September 2001 – Jeffrey City – Wyoming Ghost Towns
A Forgotten Communities Primer:Jeffrey City, Wyoming’s Post-Industrial Ghost Town
A derelict Jeffrey City street corner.
Mention the American West, and pretty soon talk turns to ghost towns. If you’ve never actually seen one its concept is familiar: You know, Festus and Matt ride into a deserted false-front main street, in a howling gale that blows tumbling tumbleweeds.
Then, when Rod Serling appears, the eerily enticing image is complete. From here on those caught in the mystique tend to spend long hours scouring the purple sage for abandoned main streets sporting creaking shutters, and saloon pianos that inexplicably play “Ragtime in the Wind”.
But unfortunately, even though places like this exist to some extent, they are rare now. Let’s face it: this is the strip-malled 21st Century, and the historical Wild West, approximately 1860 to 1890, is receding quickly.
Naturally there’s been time for vandalism and natural decay. Nowadays most false fronts have collapsed into shallow cellar holes, and exploration often requires federal permits, trained archeologists or dental picks.
One of many vacant miners’ duplex apartments.
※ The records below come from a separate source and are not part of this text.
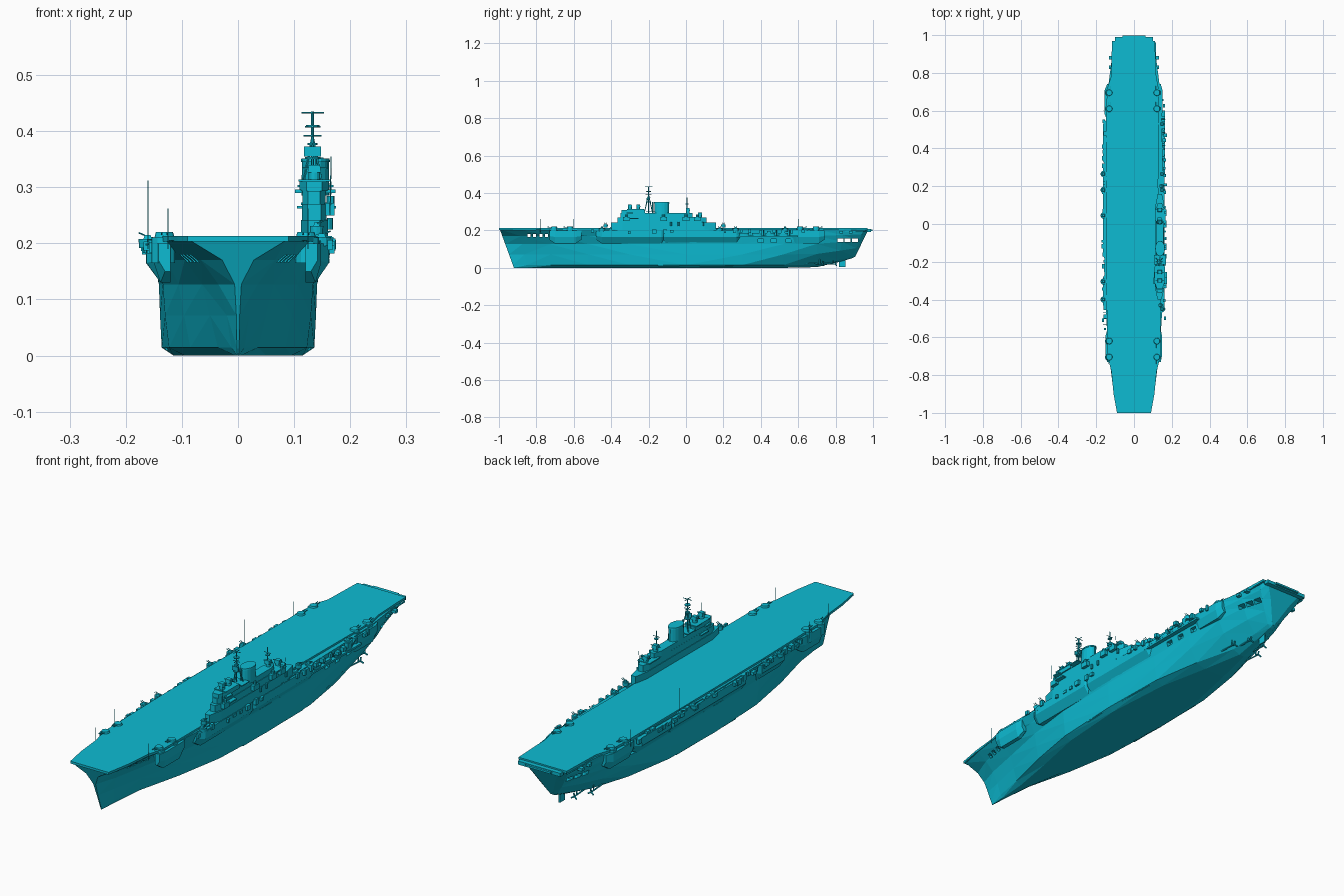
import bpy, bmesh, math, random
from mathutils import Vector

if "Cube" in bpy.data.objects:
    bpy.data.objects.remove(bpy.data.objects["Cube"])
random.seed(4)

mat = bpy.data.materials.new("sea_cyan")
mat.use_nodes = True
CYAN = (0.004, 0.5, 0.65, 1)
mat.diffuse_color = CYAN
mat.node_tree.nodes["Principled BSDF"].inputs["Base Color"].default_value = CYAN


def finish(name, bm):
    bmesh.ops.recalc_face_normals(bm, faces=bm.faces)
    me = bpy.data.meshes.new(name)
    bm.to_mesh(me)
    bm.free()
    me.materials.append(mat)
    ob = bpy.data.objects.new(name, me)
    bpy.context.collection.objects.link(ob)
    return ob


def loft(name, rings):
    """Closed skin through rings of equal point count, capped at both ends."""
    bm = bmesh.new()
    rows = [[bm.verts.new(p) for p in r] for r in rings]
    n = len(rows[0])
    for a, b in zip(rows, rows[1:]):
        for i in range(n):
            j = (i + 1) % n
            bm.faces.new((a[i], a[j], b[j], b[i]))
    bm.faces.new(rows[0])
    bm.faces.new(rows[-1])
    return finish(name, bm)


def plan(name, outline, z0, z1, taper=1.0):
    """Extrude an x,y outline upwards, optionally tapering about its centre."""
    cx = sum(p[0] for p in outline) / len(outline)
    cy = sum(p[1] for p in outline) / len(outline)
    top = [(cx + (x - cx) * taper, cy + (y - cy) * taper, z1) for x, y in outline]
    return loft(name, [[(x, y, z0) for x, y in outline], top])


def box(name, x, y, z0, w, l, h, taper=1.0):
    a, b = w / 2, l / 2
    return plan(name, [(x - a, y - b), (x + a, y - b), (x + a, y + b), (x - a, y + b)],
                z0, z0 + h, taper)


def drum(name, x, y, z0, r, h, taper=1.0, long=1.0, n=12):
    ring = [(x + r * math.cos(math.tau * i / n), y + r * long * math.sin(math.tau * i / n))
            for i in range(n)]
    return plan(name, ring, z0, z0 + h, taper)


def rod(name, p, q, r, n=5):
    p, q = Vector(p), Vector(q)
    turn = (q - p).to_track_quat('Z', 'Y')
    ring = [turn @ Vector((r * math.cos(math.tau * i / n), r * math.sin(math.tau * i / n), 0))
            for i in range(n)]
    return loft(name, [[p + v for v in ring], [q + v for v in ring]])


# Hull: y at keel, rake, keel height, then half widths from keel to deck edge
TOP = 0.205
LEVELS = (0, 0.07, 0.35, 0.62, 0.83, 1)
stations = [
    (-0.92, -0.075, 0, (.001, .002, .003, .006, .028, .085)),
    (-0.85, -0.04, 0, (.005, .012, .02, .035, .066, .108)),
    (-0.72, -0.01, 0, (.015, .036, .05, .064, .095, .128)),
    (-0.52, 0, 0, (.05, .085, .096, .106, .127, .146)),
    (-0.3, 0, 0, (.095, .123, .13, .134, .147, .155)),
    (0, 0, 0, (.115, .136, .139, .141, .152, .157)),
    (0.3, 0, 0, (.095, .13, .138, .14, .148, .152)),
    (0.52, 0, 0, (.05, .095, .128, .137, .144, .148)),
    (0.7, 0, .004, (.012, .045, .098, .124, .135, .14)),
    (0.82, .02, .032, (.008, .03, .075, .1, .114, .122)),
    (0.89, .06, .052, (.006, .02, .052, .078, .098, .108)),
    (0.905, .07, .06, (.003, .01, .03, .05, .07, .085)),
]
rings = []
for y, rake, keel, widths in stations:
    side = [(w, y + rake * f, keel + (TOP - keel) * f) for w, f in zip(widths, LEVELS)]
    rings.append(side + [(-a, b, c) for a, b, c in reversed(side)])
hull = loft("hull", rings)
bm = bmesh.new()
bm.from_mesh(hull.data)
bmesh.ops.triangulate(bm, faces=bm.faces)
bm.to_mesh(hull.data)
bm.free()

# Openings through bow and stern, and recessed side ports
cutters = [box("cutter", 0, y, .166, .5, .016, .014) for y in (-.84, -.81, -.775, -.745)]
cutters += [box("cutter", 0, y, .138, .5, .032, .018) for y in (.825, .864, .903)]
for s in (-1, 1):
    for y, l in ((-.54, .025), (-.41, .06), (-.34, .018), (-.02, .08), (.08, .025),
                 (.4, .03), (.47, .03), (.55, .03)):
        cutters.append(box("cutter", s * .19, y, .135, .13, l, .02))
for cut in cutters:
    cut.hide_render = True
    m = hull.modifiers.new("opening", 'BOOLEAN')
    m.operation, m.object, m.solver = 'DIFFERENCE', cut, 'EXACT'
bpy.context.view_layer.update()
carved = bpy.data.meshes.new_from_object(
    hull.evaluated_get(bpy.context.evaluated_depsgraph_get()))
hull.modifiers.clear()
hull.data = carved
for cut in cutters:
    bpy.data.objects.remove(cut)

# Flight deck
left = [(-.09, -1), (-.108, -.9), (-.12, -.78), (-.14, -.7), (-.147, -.3), (-.147, .6),
        (-.142, .72), (-.122, .78), (-.116, .97)]
right = [(.11, .97), (.118, .78), (.13, .72), (.132, .6), (.128, .2), (.14, -.1),
         (.14, -.7), (.12, -.78), (.108, -.9), (.09, -1)]
plan("flight_deck", left + right, .203, .213)
box("stern_round_down", 0, .978, .192, .2, .022, .015)
box("stern_lip", 0, .99, .197, .12, .016, .008)
for s in (-1, 1):
    rod("deck_edge_rail", (s * .116, .79, .198), (s * .112, .96, .198), .004)

# Side galleries: wedge shaped platforms along the deck edge
def gallery(s, y0, y1, reach=.163, z=.13, top=.2):
    prof = [(.12, top), (.12, z), (.138, z), (reach, z + .035), (reach, top)]
    inner = [(.12, top), (.12, z + .02), (.13, z + .02), (.142, z + .04), (.142, top)]
    loft("gallery", [[(s * x, y, h) for x, h in p] for p, y in
                     ((inner, y0), (prof, y0 + .03), (prof, y1 - .03), (inner, y1))])

for s, y0, y1, reach in ((-1, -.73, -.56, .15), (1, -.73, -.56, .148), (-1, -.46, -.25, .163),
                         (-1, -.2, .34, .164), (-1, .3, .56, .163), (-1, .55, .74, .155),
                         (1, -.48, -.1, .162), (1, -.14, .3, .162), (1, .56, .74, .15)):
    gallery(s, y0, y1, reach)
box("boat_gallery", .145, .43, .165, .036, .34, .008)
box("boat_gallery_wall", .138, .43, .165, .01, .34, .038)
for y in (.31, .38, .45, .52):
    drum("boat", .155, y, .174, .008, .012, 1.15, 3, 10)
    rod("boat_davit", (.146, y + .034, .17), (.165, y + .034, .203), .002)

# Heavy twin turrets at the four deck corners
for x in (-.127, .117):
    for y in (-.705, -.62, .61, .695):
        f = 1 if y > 0 else -1
        s = 1 if x > 0 else -1
        drum("turret_base", x + s * .006, y, .165, .021, .045)
        drum("turret_house", x + s * .004, y, .21, .018, .01, .85)
        for d in (-.005, .005):
            rod("turret_barrel", (x + s * .004 + d, y, .215),
                (x + s * .004 + d, y + f * .036, .219), .0018)

# Light gun tubs with guns
def gun_tub(x, y, z, r=.015):
    drum("gun_tub", x, y, z, r, .016, 1.1)
    box("gun_mount", x, y, z + .016, r, r, .007, .7)
    s = 1 if x > 0 else -1
    for d in (-.004, .004):
        rod("gun_barrel", (x, y + d, z + .02), (x + s * .016, y + d, z + .027), .0014)

for y in (-.4, -.305, .045, .18, .265):
    gun_tub(-.161, y, .192)
for y in (-.45, .18, .265, .53):
    gun_tub(.149, y, .195)
for x, y in ((.145, .2), (.14, -.43)):
    gun_tub(x, y, .215, .011)

# Small lockers, rafts and gun shields along the galleries
for s, y0, y1, n in ((-1, -.56, .56, 34), (1, -.5, .7, 26)):
    for i in range(n):
        y = y0 + (y1 - y0) * (i + random.random() * .6) / n
        box("gallery_locker", s * random.uniform(.152, .166), y, random.uniform(.18, .19),
            random.uniform(.008, .018), random.uniform(.01, .024), random.uniform(.012, .026))
for y in (-.53, -.5, -.47):
    rod("side_crane", (-.145, y, .2), (-.165, y, .198), .002)
for s in (-1, 1):
    for y in (.83, .88):
        box("quarter_platform", s * .122, y, .185, .02, .018, .012)

# Island: stacked decks
plan("island_base", [(.112, -.34), (.124, -.4), (.146, -.4), (.16, -.34), (.16, .1),
                     (.148, .16), (.126, .16), (.114, .1)], .2, .242)
plan("island_middle", [(.114, -.33), (.124, -.365), (.148, -.365), (.158, -.33), (.158, .08),
                       (.148, .11), (.126, .11), (.116, .08)], .242, .27)
plan("island_upper", [(.115, -.325), (.125, -.35), (.146, -.35), (.156, -.325), (.156, .0),
                      (.146, .035), (.126, .035), (.116, .0)], .27, .293)
plan("bridge", [(.11, -.31), (.122, -.345), (.15, -.345), (.162, -.31), (.162, -.22),
                (.112, -.22)], .293, .31)
box("bridge_wing", .138, -.3, .29, .072, .035, .006)
box("bridge_roof", .136, -.27, .31, .056, .09, .004)
box("signal_platform", .138, -.19, .3, .064, .05, .004)
box("lower_wing", .14, -.28, .262, .07, .05, .005)
box("aft_wing", .14, .05, .268, .056, .07, .005)
for y in (-.32, -.12, .0, .06):
    box("island_side_sponson", .163, y, .25, .018, .035, .022)
    drum("searchlight", .165, y, .272, .007, .012, n=8)
for y in (-.08, -.04, .09):
    drum("raft", .164, y, .225, .005, .02, n=8)

# Funnel
drum("funnel", .138, -.13, .285, .025, .06, .96, 1.6, 16)
drum("funnel_cap", .138, -.13, .345, .026, .006, .97, 1.6, 16)
rod("steam_pipe", (.138, -.178, .29), (.138, -.178, .352), .004, 8)

# Gun directors with crossbars
for y, z in ((-.3, .314), (-.255, .314), (.01, .293), (.075, .27)):
    drum("director_base", .136, y, z, .01, .012)
    box("director", .136, y, z + .012, .024, .022, .014, .85)
    rod("rangefinder", (.114, y, z + .02), (.158, y, z + .02), .002)

# Masts
MX, MY = .133, -.2
rod("main_mast", (MX, MY, .29), (MX, MY, .435), .0028, 8)
for dx, dy in ((-.018, .02), (.018, .02), (0, -.022)):
    rod("mast_leg", (MX + dx, MY + dy, .3), (MX, MY, .39), .0024)
for z, r in ((.35, .014), (.375, .009), (.407, .012)):
    drum("mast_platform", MX, MY, z, r, .004, n=8)
for z, w in ((.392, .016), (.408, .014), (.433, .02)):
    rod("yardarm", (MX - w, MY, z), (MX + w, MY, z), .0015)
    rod("yardarm_fore", (MX, MY - w, z), (MX, MY + w, z), .0015)
box("radar_screen", MX, MY - .008, .355, .03, .004, .018)
rod("aft_mast", (.136, .005, .29), (.136, .005, .375), .0022)
drum("aft_mast_top", .136, .005, .34, .009, .004, n=8)
rod("aft_yard", (.12, .005, .352), (.152, .005, .352), .0013)
for y in (-.34, .08):
    rod("island_aerial", (.164, y, .25), (.166, y, .355 if y < 0 else .31), .001)

# Whip aerials along the deck edge
for x, y in ((-.16, -.6), (-.16, .27), (-.16, .6), (-.125, -.78), (.125, -.78)):
    rod("whip_aerial", (x, y, .19), (x, y, .312 if y == .27 else .262), .0009)

# Rudder, shafts, propellers and bilge keels
box("rudder", 0, .835, .004, .006, .035, .05)
for s in (-1, 1):
    rod("bilge_keel", (s * .126, -.15, .014), (s * .126, .25, .014), .005)
    for x, y in ((.035, .8), (.065, .73)):
        rod("propeller_shaft", (s * x, y - .16, .03), (s * x, y, .02), .003, 8)
        rod("propeller_strut", (s * x, y - .015, .02), (s * x, y - .015, .06), .003)
        for k in range(3):
            a = math.tau * k / 3
            rod("propeller_blade", (s * x, y, .02),
                (s * x + .015 * math.sin(a), y + .004, .02 + .015 * math.cos(a)), .0035)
But don’t despair. Some accessible classic ghost towns remain and, editors permitting, I’ll speak of them in later articles. For the present however, here’s a non-traditional forgotten community that would also make Rod Serling proud.
Jeffrey City, Wyoming, is that place, but unlike 19th-century counterparts its origin was the atomic bomb. Cold War uranium mining built the city in the early 1950s, but Three Mile Island and Chernobyl killed it 30 years later.
Sixty miles from the nearest municipality, Jeffrey City now rests virtually forgotten on an isolated two-lane highway. Adjacent to the old Oregon Trial, the town’s once-modern duplex apartments and miners’ dormitories sit boarded up on weed-choked streets.
Nobody wants Wyoming uranium anymore. Thus, almost no one wants Jeffrey City. Several years ago it’s entire K-12 school system closed, leaving more vacant buildings, including a huge multi-million dollar Reagan-era gymnasium that now languishes alone on the vast range land.
Antelope roam its grounds and peer through the dusty grand glass doors. Inside, a lobby clock’s time matches that in every other local school building: frozen at 8:30, when electrical power ceased. A short distance away, rows of cable TV service boxes line empty streets a high-tech graveyard for signals also long dead.
Power has been pulled from this modular miners’ dorm.
However, not all is quiet. Like most ghost towns, a few loyal residents remain. That’s just enough to keep one bar and a post office open. After all, when all else fails one might as well have a brew, play darts, write family and hope for the best.
Such is Jeffrey City life.
But perhaps it’s no different than Ragtime-era mineral boom towns gone bust. Pride dies hard, so talk still turns to the high life uranium once provided. On lazy afternoons at the Split Rock Bar these debates continue, and if you wish to partake or listen, do this:
From Casper, Wyoming follow Wyoming Highway 220 West 71 miles to Muddy Gap. Turn right on U.S. 287 West for 23 miles. Jeffrey City is on the left.
By the way, while traveling 220 you’ll pass Independence Rock, where Oregon Trail pioneers chiseled their names, established trading posts and then abandoned them along the path to fortune.
Ah, the more it changes the more it stays the same.
If you want more information about this area you can email the author or check out our North America Insiders page.